NL won't achieve climate goals even in most favorable scenario: Planning office
The Netherlands is still not on track to achieve its climate goals for the coming years. On the eve of the climate summit in Glasgow, the Netherlands Environmental Assessment Agency (PBL) calculated that the current plans will reduce greenhouse gas emissions by between 38 and 48 percent by 2030 compared to 1990. The Climate Act states that emissions must be reduced by 49 percent by that year.
Even in the most favorable scenario, therefore, emissions will not decrease enough. The PBL warns that practice is often unruly and that it "cannot be counted on in advance" that the many uncertainties will all be beneficial. All in all, the Netherlands faces a "major task."
The Climate and Energy Outlook (KEV) is more favorable than in last year's edition. This is mainly because plans that were still too vague to be calculated in the previous year have now been worked out concretely. The figures may improve further once the Cabinet's latest climate plans have been calculated. In next year's Budget, the Cabinet set aside an extra 6.8 billion euros for climate policy. Due to lack of time, the PBL could not include the effects of this in this analysis.
In its annual report, the planning office also stated that the emission reductions imposed by the court would be endangered again in the coming years. In the Urgenda case, the judge ruled that the government had to decrease emissions by at least 25 percent by 2020. That target was achieved or just not reached. The PBL reported a reduction of 24 to 26 percent based on preliminary figures. The final figure will follow early next year.
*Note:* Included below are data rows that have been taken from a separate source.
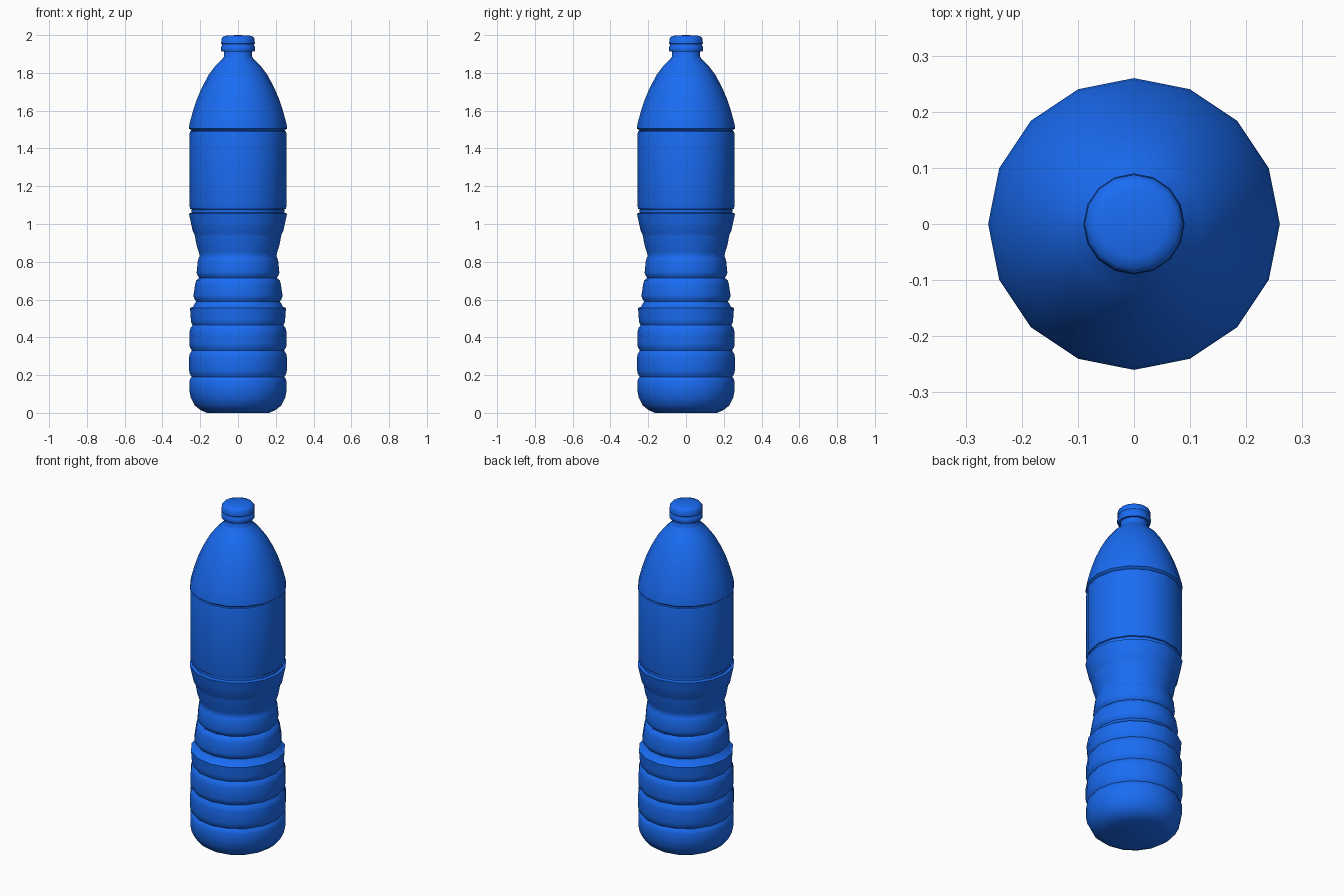
import bpy, bmesh, math

if "Cube" in bpy.data.objects:
    bpy.data.objects.remove(bpy.data.objects["Cube"])

SIDES = 16
blue = bpy.data.materials.new("blue_plastic")
blue.diffuse_color = (0.01, 0.15, 0.9, 1)
blue.use_nodes = True
blue.node_tree.nodes["Principled BSDF"].inputs["Base Color"].default_value = blue.diffuse_color


def lathe(name, profile, angle=40):
    """Revolve (radius, height) points around z; radius 0 closes an end."""
    bm = bmesh.new()
    rings = []
    for r, z in profile:
        if r == 0:
            rings.append([bm.verts.new((0, 0, z))] * SIDES)
        else:
            rings.append([bm.verts.new((r * math.cos(2 * math.pi * i / SIDES),
                                        r * math.sin(2 * math.pi * i / SIDES), z))
                          for i in range(SIDES)])
    for a, b in zip(rings, rings[1:]):
        for i in range(SIDES):
            j = (i + 1) % SIDES
            bm.faces.new(list(dict.fromkeys((a[i], a[j], b[j], b[i]))))
    bmesh.ops.recalc_face_normals(bm, faces=bm.faces)
    mesh = bpy.data.meshes.new(name)
    bm.to_mesh(mesh)
    bm.free()
    ob = bpy.data.objects.new(name, mesh)
    bpy.context.collection.objects.link(ob)
    mesh.materials.append(blue)
    bpy.ops.object.select_all(action='DESELECT')
    ob.select_set(True)
    bpy.context.view_layer.objects.active = ob
    bpy.ops.object.shade_smooth_by_angle(angle=math.radians(angle))
    return ob


def rib(z0, z1, r0, r1):
    """Rounded bulge between two grooves."""
    h = z1 - z0
    return [(r0 - 0.014, z0), (r0 - 0.004, z0 + 0.12 * h), (r0, z0 + 0.25 * h),
            (r1, z0 + 0.75 * h), (r1 - 0.004, z0 + 0.88 * h)]


# Body: rounded base, stacked ribs, waist, label recess, shoulder, neck
body = [(0, 0.005), (0.165, 0.005), (0.2, 0.016), (0.23, 0.04), (0.25, 0.08), (0.258, 0.12),
        (0.258, 0.165), (0.253, 0.18)]
for r in [(0.19, 0.33, 0.259, 0.259), (0.33, 0.465, 0.258, 0.256)]:
    body += rib(*r)
body += [(0.24, 0.465), (0.248, 0.48), (0.25, 0.5), (0.254, 0.555), (0.238, 0.562)]
for r in [(0.59, 0.715, 0.236, 0.226), (0.715, 0.83, 0.219, 0.213)]:
    body += rib(*r)
body += [(0.203, 0.83), (0.207, 0.85), (0.22, 0.89), (0.228, 0.935), (0.23, 0.945), (0.239, 0.96),
         (0.25, 1.01), (0.26, 1.055), (0.246, 1.06), (0.246, 1.075), (0.249, 1.09), (0.249, 1.485),
         (0.246, 1.495), (0.26, 1.505), (0.257, 1.53), (0.238, 1.6), (0.218, 1.66), (0.19, 1.725),
         (0.155, 1.79), (0.118, 1.84), (0.082, 1.875), (0.075, 1.885), (0.075, 1.925), (0, 1.925)]
lathe("bottle_body", body, 50)

# Wrapped label band
lathe("label_band", [(0.244, 1.077), (0.253, 1.08), (0.257, 1.095), (0.257, 1.475),
                     (0.254, 1.49), (0.244, 1.494)])

# Screw cap with a lower lip
lathe("cap", [(0, 1.912), (0.086, 1.912), (0.09, 1.918), (0.09, 1.938), (0.085, 1.944),
              (0.085, 1.95), (0.089, 1.955), (0.088, 1.98), (0.08, 1.991), (0.06, 1.998), (0, 2.0)])
for ob in bpy.data.objects:
    ob.location.z = 0
bottle = bpy.data.objects["bottle_body"]
for v in bottle.data.vertices:
    if v.co.z < 0.006:
        v.co.z = 0
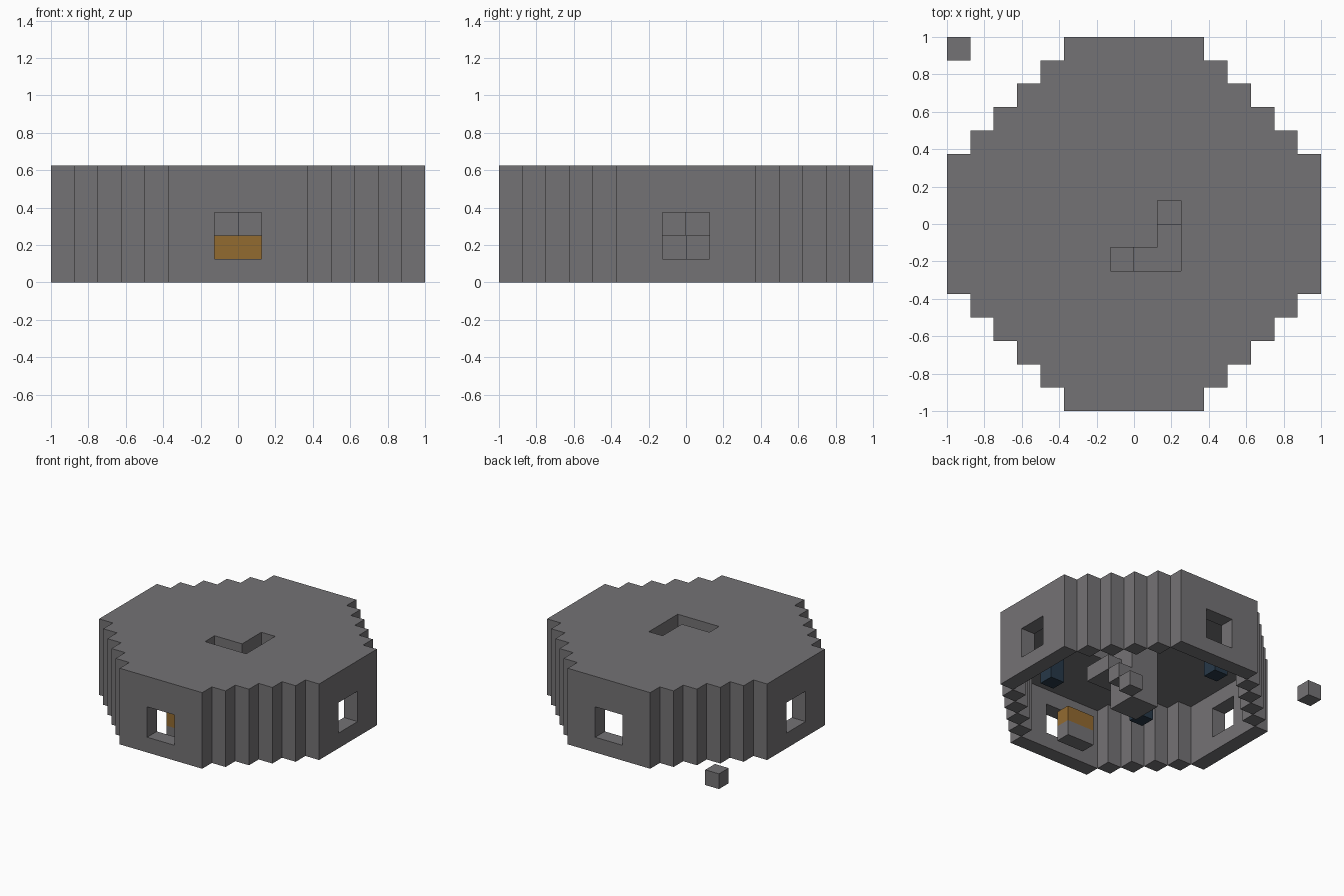
import bpy, bmesh
from mathutils import Vector

if "Cube" in bpy.data.objects:
    bpy.data.objects.remove(bpy.data.objects["Cube"], do_unlink=True)

U = 0.125          # edge of one block
N = 16             # blocks across
TOP = 4            # roof layer
AXES = [Vector(a) for a in ((1, 0, 0), (0, 1, 0), (0, 0, 1))]


def material(name, rgb):
    m = bpy.data.materials.new(name)
    m.use_nodes = True
    m.diffuse_color = (*rgb, 1)
    m.node_tree.nodes["Principled BSDF"].inputs["Base Color"].default_value = (*rgb, 1)
    return m


stone = material("grey stone", (0.175, 0.17, 0.178))
amber = material("amber", (0.29, 0.145, 0.03))
navy = material("dark blue", (0.02, 0.04, 0.065))


def block_part(name, cells, mat):
    """Join grid cells into one mesh that keeps only the outer faces."""
    cells = set(cells)
    bm = bmesh.new()
    for c in cells:
        mid = Vector(c) + Vector((0.5, 0.5, 0.5))
        for k, axis in enumerate(AXES):
            for sign in (-1, 1):
                n = axis * sign
                if tuple(int(a + b) for a, b in zip(c, n)) in cells:
                    continue
                u, v = AXES[(k + 1) % 3] / 2, AXES[(k + 2) % 3] / 2 * sign
                p = mid + n / 2
                corners = (p - u - v, p + u - v, p + u + v, p - u + v)
                bm.faces.new([bm.verts.new(((q.x - N / 2) * U, (q.y - N / 2) * U, q.z * U))
                              for q in corners])
    bmesh.ops.remove_doubles(bm, verts=bm.verts, dist=0.001)
    bmesh.ops.dissolve_limit(bm, angle_limit=0.01, verts=bm.verts, edges=bm.edges)
    mesh = bpy.data.meshes.new(name)
    bm.to_mesh(mesh)
    bm.free()
    mesh.materials.append(mat)
    obj = bpy.data.objects.new(name, mesh)
    bpy.context.collection.objects.link(obj)
    return obj


def box(xs, ys, zs):
    return {(x, y, z) for x in range(*xs) for y in range(*ys) for z in range(*zs)}


# Stepped round plan and its one-block outline
def ring_index(i):
    return i - 8 if i >= 8 else 7 - i


plan = {(x, y) for x in range(N) for y in range(N)
        if ring_index(x) + ring_index(y) < 10}
outline = {(x, y) for x, y in plan
           if not {(x + 1, y), (x - 1, y), (x, y + 1), (x, y - 1)} <= plan}

# Steps winding round the pillar: plan cell and layer
steps = [(9, 9, 0), (9, 8, 1), (9, 7, 2), (9, 6, 2), (8, 6, 2), (7, 6, 3)]
stairwell = {(x, y) for x, y, z in steps[1:]}

# Shell: walls with four windows, roof with the stairwell, central pillar
walls = {(x, y, z) for x, y in outline for z in range(TOP)}
windows = box((7, 9), (0, N), (1, 3)) | box((0, N), (7, 9), (1, 3))
roof = {(x, y, TOP) for x, y in plan - stairwell}
pillar = box((7, 9), (7, 9), (0, TOP))
block_part("walls_roof_and_pillar", (walls - windows) | roof | pillar, stone)

block_part("spiral_steps", steps, stone)

# Bench under the front window
block_part("bench_base", box((7, 9), (2, 3), (0, 1)), stone)
block_part("bench_top", box((7, 9), (2, 3), (1, 2)), amber)

# Four lamps hanging from the ceiling
for side, x in (("right", 4), ("left", 11)):
    for end, y in (("front", 4), ("back", 11)):
        block_part(f"{end}_{side}_lamp", box((x, x + 1), (y, y + 1), (2, TOP)), navy)

# Loose block outside the back right corner
block_part("loose_block", [(0, N - 1, 0)], stone)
This year, however, emissions are rising again. This is partly because the economy has rebounded after the coronavirus dip. In addition, it was relatively cold at the start of this year, resulting in more energy consumption. If all goes well, emissions this year will be 24.5 percent lower than in 1990. If things do not go well, emissions this year will only be 19 percent lower than in 1990.
The risk that the Urgenda target will be exceeded will exist up to and including 2025, according to the planning office. That is problematic because the court ruling is not without obligation. For the Supreme Court, combating climate change is a human rights issue. After all, global warming is endangering human lives, the judges reasoned.
Incidentally, the target from the Climate Act does not go as far as the increased target of the European Union. The EU as a whole should reduce CO2 emissions by 55 percent by 2030. That too will present a "significant extra task" for the Netherlands, the PBL noted previously.
The caretaker Cabinet believes that it has made "great progress" in reducing greenhouse gas emissions. But it also recognizes that more measures are needed to achieve the goals of the Climate Act. This is stated in the Climate Memorandum that State Secretary Dilan Yeşilgöz-Zegerius presented to parliament.
In the Climate Memorandum, the government accounts for the progress of its climate policy and looks ahead at the priorities for the coming years. However, it left much to the new Cabinet, which is currently being negotiated by the four current coalition parties: VVD, D66, CDA, and ChristenUnie.
Reporting by ANP.